“The place was full, we were euthanizing animals way too much; I think we euthanized 1,000 cats in 2017,” Kuh said.
In order to reduce the number of animals at the shelter and the number of euthanizations, the HS implemented managed intake in 2020. They shifted operations to focus on preventing animals from having to be at the shelter.
This meant that the HS started putting more emphasis on helping people keep their pets if they have limited resources to care for them. They now provide pet supplies, spay / neuter surgery, a pet food pantry, and other resources for those who might not be able to care for pets. They also have a home-to-home program for people who need to re-home their pets.
Instead of keeping cats and kittens at the shelter, Kuh said they try to utilize foster homes as much as possible, since kittens don’t do well in a shelter environment. They also started the community cat program. When people find a stray cat, they can trap it, bring it to the Humane Society for it to receive spay / neuter surgery and vaccinations, and then they put the cat back where they found it.

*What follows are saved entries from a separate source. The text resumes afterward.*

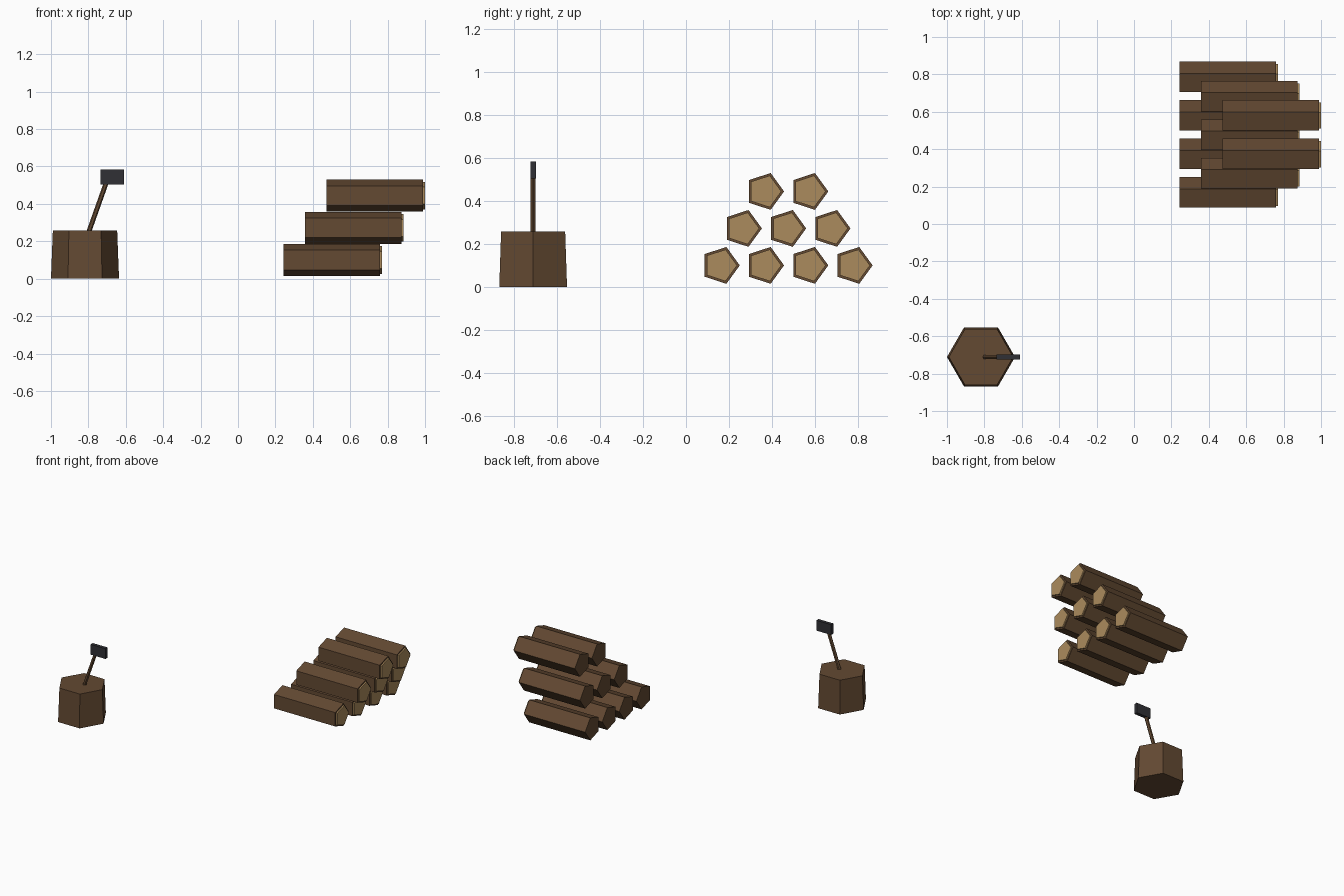
import bpy, math
from mathutils import Vector

if "Cube" in bpy.data.objects:
    bpy.data.objects.remove(bpy.data.objects["Cube"])


def material(name, rgb):
    m = bpy.data.materials.new(name)
    m.diffuse_color = (*rgb, 1)
    m.use_nodes = True
    m.node_tree.nodes["Principled BSDF"].inputs["Base Color"].default_value = m.diffuse_color
    return m


BARK = material("bark_brown", (0.125, 0.067, 0.032))
CUT = material("cut_wood_tan", (0.41, 0.26, 0.11))
IRON = material("dark_iron", (0.03, 0.03, 0.036))


def prism(name, start, end, r1, r2, sides, mat, axis_roll=0.0):
    """Straight or tapered flat-sided prism running from start to end."""
    a, b = Vector(start), Vector(end)
    d = b - a
    u = Vector((0, 1, 0)) if abs(d.x) > abs(d.z) else Vector((1, 0, 0))
    u = (u - d * (u.dot(d) / d.length_squared)).normalized()
    v = d.normalized().cross(u)
    verts = []
    for centre, r in ((a, r1), (b, r2)):
        for i in range(sides):
            t = axis_roll + 2 * math.pi * i / sides
            verts.append(centre + r * (u * math.cos(t) + v * math.sin(t)))
    faces = [tuple(reversed(range(sides))), tuple(range(sides, 2 * sides))]
    for i in range(sides):
        j = (i + 1) % sides
        faces.append((i, j, sides + j, sides + i))
    me = bpy.data.meshes.new(name)
    me.from_pydata(verts, [], faces)
    me.materials.append(mat)
    ob = bpy.data.objects.new(name, me)
    bpy.context.collection.objects.link(ob)
    return ob


# Chopping block
prism("chopping_block", (-0.818, -0.711, 0), (-0.818, -0.711, 0.257), 0.182, 0.172, 6, BARK)

# Axe stuck in the block
prism("axe_handle", (-0.812, -0.711, 0.21), (-0.695, -0.711, 0.54), 0.013, 0.013, 6, BARK)
bpy.ops.mesh.primitive_cube_add(size=1, location=(-0.673, -0.711, 0.544))
head = bpy.context.object
head.name = "axe_head"
head.scale = (0.125, 0.026, 0.078)
head.data.materials.append(IRON)

# Log pile: each row steps up, in and to the right
R, PITCH = 0.09, 0.206
for row in range(3):
    x = 0.243 + 0.1155 * row
    z = 0.1 + 0.172 * row
    for i in range(4 - row):
        y = 0.16 + PITCH * (i + row / 2)
        prism(f"log_{row}_{i}", (x, y, z), (x + 0.516, y, z), R, R, 5, BARK)
        prism(f"log_cut_end_{row}_{i}", (x + 0.51, y, z), (x + 0.526, y, z),
              R * 0.86, R * 0.86, 5, CUT)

“The goal is to put as many of the fixed cats back in their natural habitat; they wouldn’t be there if there weren’t resources, and many times these are very loved cats that have several caretakers,” Kuh said. “It protects the environment, they’re fixed, they’re vaccinated, and new cats won’t move in, so we avoid taking in any of the outdoor cats, because they just don’t do well in the shelter, which is why we initiated the community cat program.”
According to a Shelter Statistics Analysis 2018 – 2022 document from the Boyle County Humane Society, the number of shelter euthanasias decreased dramatically between 2018 and 2022. In 2018, they didn’t do any trap-neuter-vaccinate-returns (TNVR), but in 2022, they did TNVR for more than 50% of the animals that came in.

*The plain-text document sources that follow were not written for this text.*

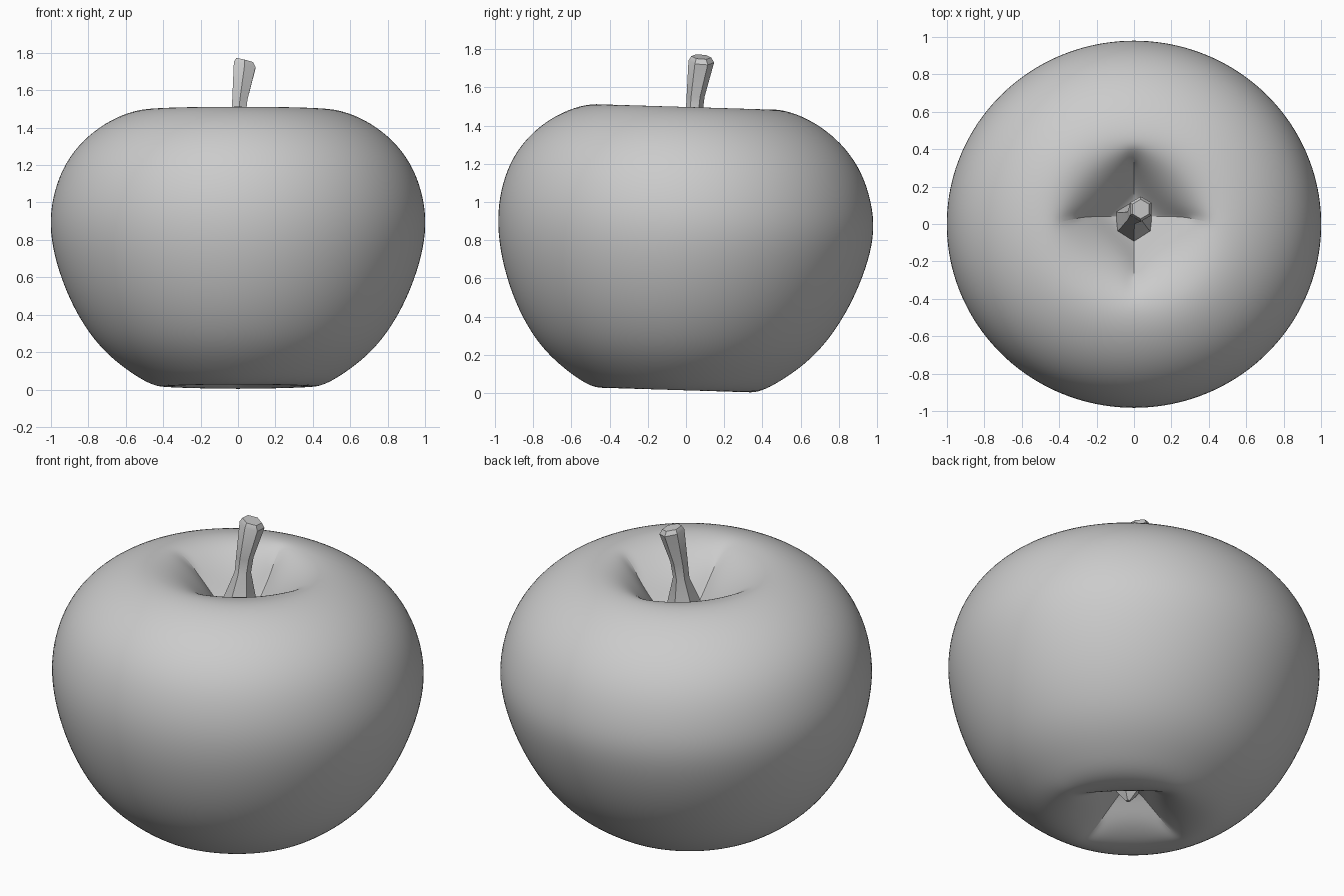
import bpy, bmesh
from math import cos, sin, pi, radians

if "Cube" in bpy.data.objects:
    bpy.data.objects.remove(bpy.data.objects["Cube"])

grey = bpy.data.materials.new("plain_grey")
grey.use_nodes = True
grey.diffuse_color = (0.6, 0.6, 0.6, 1)
grey.node_tree.nodes["Principled BSDF"].inputs["Base Color"].default_value = (0.6, 0.6, 0.6, 1)


def finish(name, bm):
    bmesh.ops.recalc_face_normals(bm, faces=bm.faces)
    mesh = bpy.data.meshes.new(name)
    bm.to_mesh(mesh)
    bm.free()
    mesh.materials.append(grey)
    obj = bpy.data.objects.new(name, mesh)
    bpy.context.collection.objects.link(obj)
    bpy.ops.object.select_all(action='DESELECT')
    obj.select_set(True)
    bpy.context.view_layer.objects.active = obj
    bpy.ops.object.shade_smooth_by_angle(angle=radians(35))
    return obj


def loft(bm, rings):
    """Join rings of points with quads and cap both ends."""
    loops = [[bm.verts.new(p) for p in ring] for ring in rings]
    n = len(loops[0])
    for low, high in zip(loops, loops[1:]):
        for i in range(n):
            j = (i + 1) % n
            bm.faces.new((low[i], low[j], high[j], high[i]))
    bm.faces.new(loops[0][::-1])
    bm.faces.new(loops[-1])
    return loops


# Fruit body: lathed profile whose hollows turn from round to diamond shaped
SEGMENTS = 40
profile = [(.03, .2), (.08, .17), (.14, .12), (.2, .075), (.27, .038), (.34, .015),
           (.42, .015), (.5, .044), (.585, .098), (.68, .17), (.775, .268), (.865, .405),
           (.935, .555), (.988, .72), (1.012, .88), (.995, 1.03), (.945, 1.18),
           (.86, 1.305), (.745, 1.405), (.62, 1.47), (.52, 1.497), (.44, 1.5),
           (.36, 1.478), (.28, 1.42), (.21, 1.345), (.15, 1.265), (.09, 1.2), (.03, 1.18)]


def body_ring(r, z):
    ring = []
    diamond = max(0, min(1, (.45 - r) / .25))
    # The lower body leans forward; the top hollow sits slightly back
    shift = -.055 * max(0, 1 - z / .87) + (.04 * diamond if z > 1 else 0)
    for i in range(SEGMENTS):
        a = 2 * pi * i / SEGMENTS
        c, s = cos(a), sin(a)
        rr = r * (1 + diamond * (1.25 / (abs(c) + abs(s)) - 1))
        ring.append((rr * c, rr * s * .98 + shift, z - .03 * rr * s))
    return ring


bm = bmesh.new()
loops = loft(bm, [body_ring(r, z) for r, z in profile])
crease = bm.edges.layers.float.new("crease_edge")
# Fold lines running down into each hollow
for hollow in (loops[:4], loops[-5:]):
    for k in range(0, SEGMENTS, SEGMENTS // 4):
        for a, b in zip(hollow, hollow[1:]):
            bm.edges.get((a[k], b[k]))[crease] = .8
body = finish("fruit_body", bm)
sub = body.modifiers.new("smooth_surface", 'SUBSURF')
sub.levels = sub.render_levels = 2


# Stem and blossom end: faceted lofts of (x, y, z, radius, tilt)
def faceted(name, sides, stations):
    bm = bmesh.new()
    rings = []
    for x, y, z, r, tilt in stations:
        angles = [2 * pi * (i + .5) / sides for i in range(sides)]
        rings.append([(x + r * cos(a), y + r * sin(a), z - tilt * r * (cos(a) + .3 * sin(a)))
                      for a in angles])
    loft(bm, rings)
    return finish(name, bm)


faceted("stem", 6, [(0, .01, 1.14, .12, 0), (0, .015, 1.31, .09, 0), (.002, .042, 1.46, .044, 0),
                    (.01, .05, 1.55, .047, 0), (.036, .08, 1.735, .067, .25),
                    (.036, .08, 1.76, .052, .25)])
faceted("blossom_end", 5, [(0, -.05, .22, .1, 0), (0, -.05, .15, .05, 0), (0, -.05, .11, .012, 0)])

The Statistics Analysis states, “The COVID pandemic changed community perception of sheltering. More people are willing to be a temporary stop-gap, assist in re-homing, and leaving the shelter as a last resort for pets. Animal fostering and adoption met an all time high, which would eventually taper and return to pre-pandemic levels.”
Kuh said that she’s aware that local residents are taking it upon themselves to take care of and find homes for strays, and the HS can provide financial assistance in those efforts. However, she said many people aren’t fully aware of the recent HS policy changes and why they were made, which likely led to the concerns expressed at the Fiscal Court meeting.

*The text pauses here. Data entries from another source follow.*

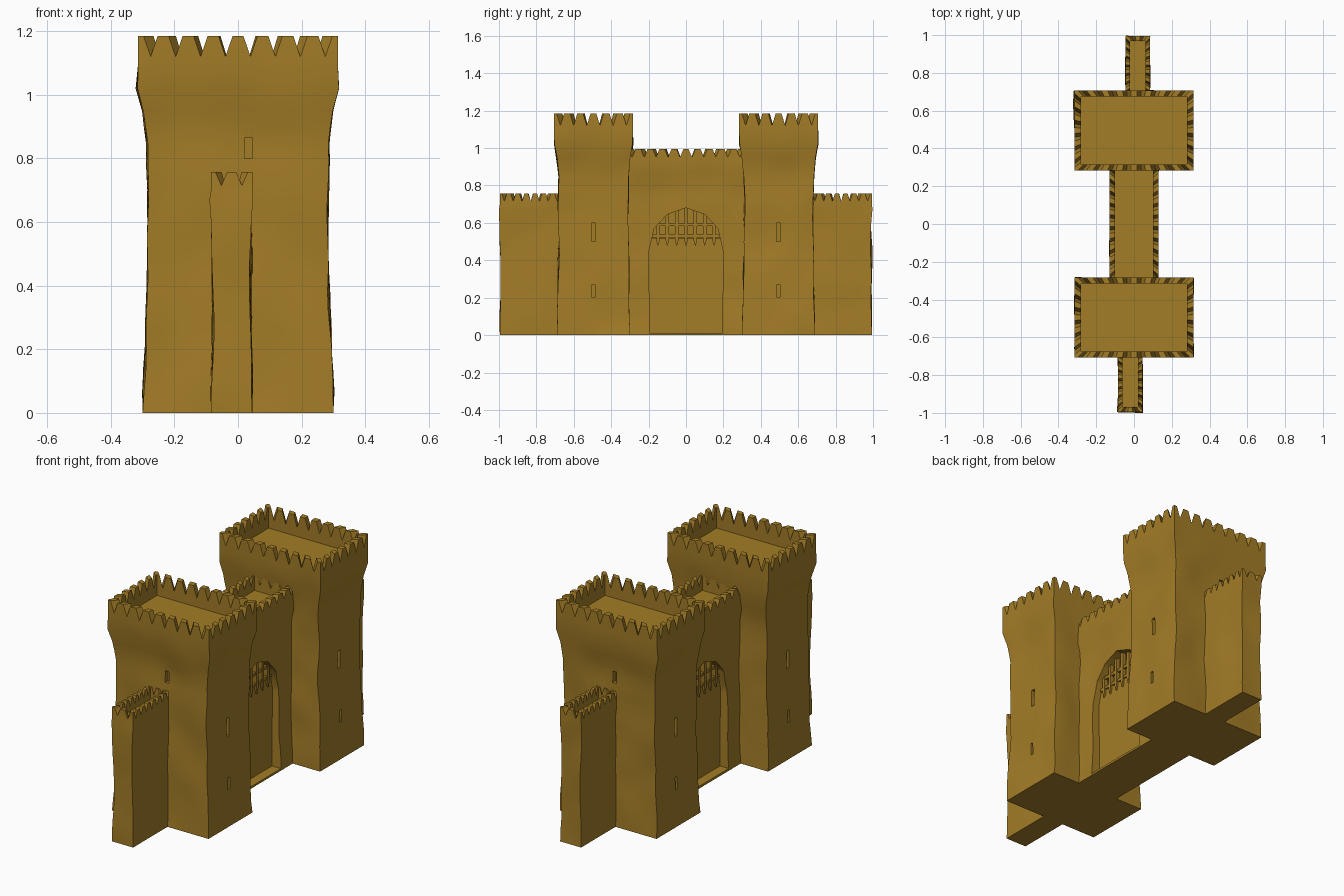
import bpy, bmesh, math
from mathutils import Vector, noise

if "Cube" in bpy.data.objects:
    bpy.data.objects.remove(bpy.data.objects["Cube"])

sand = bpy.data.materials.new("ochre sand")
sand.diffuse_color = (0.37, 0.205, 0.02, 1)
sand.use_nodes = True
sand.node_tree.nodes["Principled BSDF"].inputs["Base Color"].default_value = sand.diffuse_color


def finish(name, bm, smooth=True):
    bmesh.ops.recalc_face_normals(bm, faces=bm.faces[:])
    me = bpy.data.meshes.new(name)
    bm.to_mesh(me)
    bm.free()
    ob = bpy.data.objects.new(name, me)
    bpy.context.collection.objects.link(ob)
    me.materials.append(sand)
    if smooth:
        shade(ob)
    return ob


def select(ob):
    bpy.ops.object.select_all(action='DESELECT')
    ob.select_set(True)
    bpy.context.view_layer.objects.active = ob


def shade(ob):
    select(ob)
    bpy.ops.object.shade_smooth_by_angle(angle=math.radians(35))


def perimeter(nx, ny):
    """Unit rectangle outline; each tooth gives two tip points, a notch and a tip."""
    corners = [(-1, -1), (1, -1), (1, 1), (-1, 1)]
    pts = []
    for s in range(4):
        a, b = Vector(corners[s]), Vector(corners[(s + 1) % 4])
        n = nx if s % 2 == 0 else ny
        for i in range(n):
            for f, tip in ((0, 1), (0.22, 1), (0.5, 0), (0.78, 1)):
                pts.append((a.lerp(b, (i + f) / n), tip))
    return pts


def battlement_block(name, cx, cy, profile, tip, notch, floor, thick, nx, ny):
    """Weathered block with a flared profile (z, hx, hy), toothed rim and sunken floor."""
    bm = bmesh.new()
    pts = perimeter(nx, ny)
    # outer rings, with extra rings between profile points
    rings = []
    for (z0, x0, y0), (z1, x1, y1) in zip(profile, profile[1:]):
        n = max(1, round((z1 - z0) / 0.06))
        for k in range(n):
            t = k / n
            rings.append((z0 + (z1 - z0) * t, x0 + (x1 - x0) * t, y0 + (y1 - y0) * t))
    rings.append(profile[-1])
    loops = []
    for z, hx, hy in rings:
        loop = []
        for p, _ in pts:
            co = Vector((cx + p.x * hx, cy + p.y * hy, z))
            if z > 0 and z < profile[-1][0]:
                d = noise.noise_vector(co * 5) * 0.010
                co += Vector((d.x, d.y, 0))
            loop.append(bm.verts.new(co))
        loops.append(loop)
    # toothed rim outside and inside, then the inner wall down to the floor
    _, hx, hy = profile[-1]
    for ax, ay, flat in ((hx, hy, None), (hx - thick, hy - thick, None),
                         (hx - thick, hy - thick, floor)):
        loops.append([bm.verts.new((cx + p.x * ax, cy + p.y * ay,
                                    flat if flat else (tip if t else notch)))
                      for p, t in pts])
    m = len(pts)
    for a, b in zip(loops, loops[1:]):
        for i in range(m):
            j = (i + 1) % m
            bm.faces.new((a[i], a[j], b[j], b[i]))
    bm.faces.new(loops[0][::-1])
    bm.faces.new(loops[-1])
    return finish(name, bm)


def add_box(bm, lo, hi):
    lo, hi = Vector(lo), Vector(hi)
    vs = bmesh.ops.create_cube(bm, size=1)["verts"]
    for v in vs:
        v.co = Vector([(lo[i] + hi[i]) / 2 + v.co[i] * (hi[i] - lo[i]) for i in range(3)])


def prism(bm, outline, x0, x1):
    """Extrude a (y, z) outline along x."""
    a = [bm.verts.new((x0, y, z)) for y, z in outline]
    b = [bm.verts.new((x1, y, z)) for y, z in outline]
    bm.faces.new(a)
    bm.faces.new(b[::-1])
    for i in range(len(a)):
        j = (i + 1) % len(a)
        bm.faces.new((a[i], b[i], b[j], a[j]))


def cut(ob, cutter):
    mod = ob.modifiers.new("cut", 'BOOLEAN')
    mod.operation, mod.solver, mod.object = 'DIFFERENCE', 'EXACT', cutter
    # the cut goes ahead of the edge shading
    select(ob)
    bpy.ops.object.modifier_move_to_index(modifier="cut", index=0)
    bpy.ops.object.modifier_apply(modifier="cut")
    bpy.data.objects.remove(cutter)
    shade(ob)


# Two towers with arrow slits, and the low walls beside them
for s, label in ((-1, "front"), (1, "back")):
    tower = battlement_block(
        label + "_tower", 0, s * 0.495,
        [(0, 0.30, 0.195), (0.2, 0.29, 0.188), (0.5, 0.283, 0.184), (0.85, 0.285, 0.185),
         (0.95, 0.297, 0.198), (1.02, 0.314, 0.21), (1.1, 0.314, 0.212)],
        1.185, 1.12, 1.07, 0.033, 8, 6)
    bm = bmesh.new()
    for side in (-1, 1):
        x = side * 0.3
        add_box(bm, (x - 0.045, s * 0.495 - 0.011, 0.5), (x + 0.045, s * 0.495 + 0.011, 0.6))
        add_box(bm, (x - 0.03, s * 0.495 - 0.008, 0.2), (x + 0.03, s * 0.495 + 0.008, 0.27))
    y = s * 0.685
    add_box(bm, (-s * 0.033 - 0.012, y - 0.035, 0.8), (-s * 0.033 + 0.012, y + 0.035, 0.865))
    cut(tower, finish("slit_cutter", bm, False))

    battlement_block(
        label + "_side_wall", s * 0.02, s * 0.83,
        [(0, 0.065, 0.165), (0.3, 0.06, 0.162), (0.6, 0.06, 0.162), (0.67, 0.065, 0.165),
         (0.70, 0.065, 0.165)],
        0.757, 0.715, 0.69, 0.025, 2, 7)

# Gate wall between the towers, cut by an arched passage
gate = battlement_block(
    "gate_wall", 0, 0,
    [(0, 0.13, 0.32), (0.25, 0.118, 0.32), (0.8, 0.115, 0.32), (0.87, 0.128, 0.32),
     (0.93, 0.13, 0.32)],
    0.995, 0.95, 0.915, 0.03, 3, 10)
half = [(0.195, 0.012), (0.198, 0.45), (0.17, 0.57), (0.10, 0.645)]
arch = half + [(0, 0.68)] + [(-y, z) for y, z in reversed(half)]
bm = bmesh.new()
prism(bm, arch, -0.3, 0.3)
cut(gate, finish("arch_cutter", bm, False))

# Closed gate with a thinner panel under the arch
bm = bmesh.new()
add_box(bm, (-0.075, -0.2, 0.005), (0.075, 0.2, 0.52))
finish("gate_door", bm)
bm = bmesh.new()
add_box(bm, (-0.03, -0.2, 0.5), (0.03, 0.2, 0.69))
finish("arch_panel", bm)

# Raised portcullis showing under the arch on both sides
bm = bmesh.new()
for side in (-1, 1):
    x0, x1 = sorted((side * 0.062, side * 0.085))
    for i in range(-3, 4):
        y, top = i * 0.05, 0.69 - 0.012 * abs(i) ** 1.6
        prism(bm, [(y - 0.009, top), (y - 0.009, 0.505), (y, 0.475),
                   (y + 0.009, 0.505), (y + 0.009, top)], x0, x1)
    for z, w in ((0.53, 0.19), (0.59, 0.165)):
        add_box(bm, (x0 + 0.004, -w, z - 0.008), (x1 - 0.004, w, z + 0.008))
finish("portcullis", bm)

“The old way of thinking was to just drop anything off at the shelter, so that was a mind-shift we had to work with people on,” Kuh said. “The biggest pushback was the community cat program, but if it wasn’t working, if people weren’t happy to use it, we wouldn’t have done 650 spay and neuter surgeries last year, so clearly there is some engagement.”
Gay said that the changing policies have affected the way Animal Control brings in animals. He said the policies have caused a divide of opinion in the community.
“There’s some people who understand and believe in the new Humane Society practices, and there are others who don’t believe in them or don’t understand them,” Gay said.
“It seems that [animal control officers] stay somewhat confused on when they’re supposed to bring an animal into the Humane Society and not, and those are things we’re working to really get clarity on.”
Kuh said that the HS is relying more on the community, and while many are supportive, she understands that others are unhappy.
“I know that there are people who are unhappy with our new policies, I get that, and they can come to us directly; if they want to talk to a board member, they’re more than welcome to do that if they feel they’re not getting the support they need,” she said.
People can go to dbchs.org/our-people to see a list of the board members.
The Advocate-Messenger will be publishing a follow up to this story with further details about changing policies, pet overpopulation and possible solutions to these and other issues.